In the listing below, how many lines contain the word "CENTRES"? Answer with the number alone.

::: EXERCISE DATA

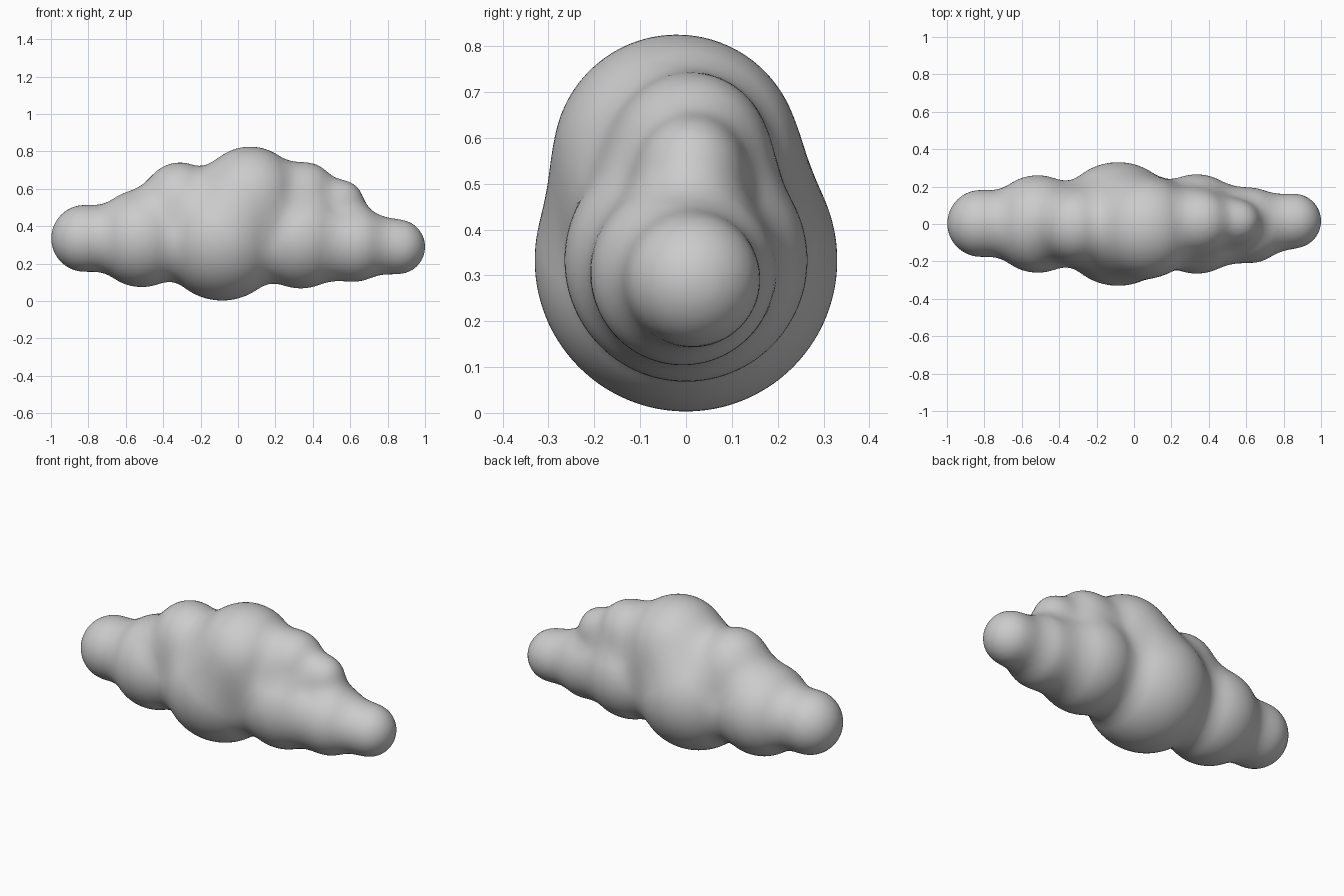
import bpy, bmesh
from mathutils import Matrix, Vector

if "Cube" in bpy.data.objects:
    bpy.data.objects.remove(bpy.data.objects["Cube"])

# Puffs of the cloud: x, y, z, radius
PUFFS = [
    (-0.82, 0.003, 0.335, 0.178),   # bottom row, left to right
    (-0.515, 0.0, 0.335, 0.26),
    (-0.085, 0.0, 0.333, 0.33),
    (0.335, 0.0, 0.333, 0.265),
    (0.62, -0.007, 0.305, 0.201),
    (0.855, 0.016, 0.29, 0.145),
    (-0.31, -0.01, 0.545, 0.195),   # upper puffs
    (0.065, -0.02, 0.555, 0.27),
    (0.36, 0.013, 0.58, 0.16),
    (0.565, 0.014, 0.54, 0.098),
]
BLEND = 0.10
CENTRES = [(Vector(p[:3]), p[3]) for p in PUFFS]


def field(p):
    """Smoothly blended distance to all puffs."""
    d = 10.0
    for c, r in CENTRES:
        e = (p - c).length - r
        h = BLEND - abs(d - e)
        d = min(d, e)
        if h > 0:
            d -= h * h / (4 * BLEND)
    return d


def project(verts, steps):
    """Pull vertices onto the blended surface."""
    eps = 0.002
    axes = [Vector((eps, 0, 0)), Vector((0, eps, 0)), Vector((0, 0, eps))]
    for v in verts:
        for _ in range(steps):
            d = field(v.co)
            if abs(d) < 0.0003:
                break
            g = Vector([(field(v.co + a) - d) / eps for a in axes])
            move = g * (-d / max(g.length_squared, 0.3))
            if move.length > 0.04:
                move.length = 0.04
            v.co += move


# Overlapping spheres
bm = bmesh.new()
for c, r in CENTRES:
    bmesh.ops.create_icosphere(bm, subdivisions=4, radius=r,
                               matrix=Matrix.Translation(c))
mesh = bpy.data.meshes.new("cloud")
bm.to_mesh(mesh)
bm.free()
cloud = bpy.data.objects.new("cloud", mesh)
bpy.context.collection.objects.link(cloud)

# Fuse into one skin
mod = cloud.modifiers.new("fuse", 'REMESH')
mod.mode = 'VOXEL'
mod.voxel_size = 0.017
deps = bpy.context.evaluated_depsgraph_get()
fused = bpy.data.meshes.new_from_object(cloud.evaluated_get(deps))
cloud.modifiers.clear()
cloud.data = fused

# Soften the creases between puffs
bm = bmesh.new()
bm.from_mesh(fused)
project(bm.verts, 3)
for _ in range(3):
    bmesh.ops.smooth_vert(bm, verts=bm.verts, factor=0.5,
                          use_axis_x=True, use_axis_y=True, use_axis_z=True)
project(bm.verts, 3)
for f in bm.faces:
    f.smooth = True
bm.to_mesh(fused)
bm.free()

::::::

YOUR RESPONSE =>
3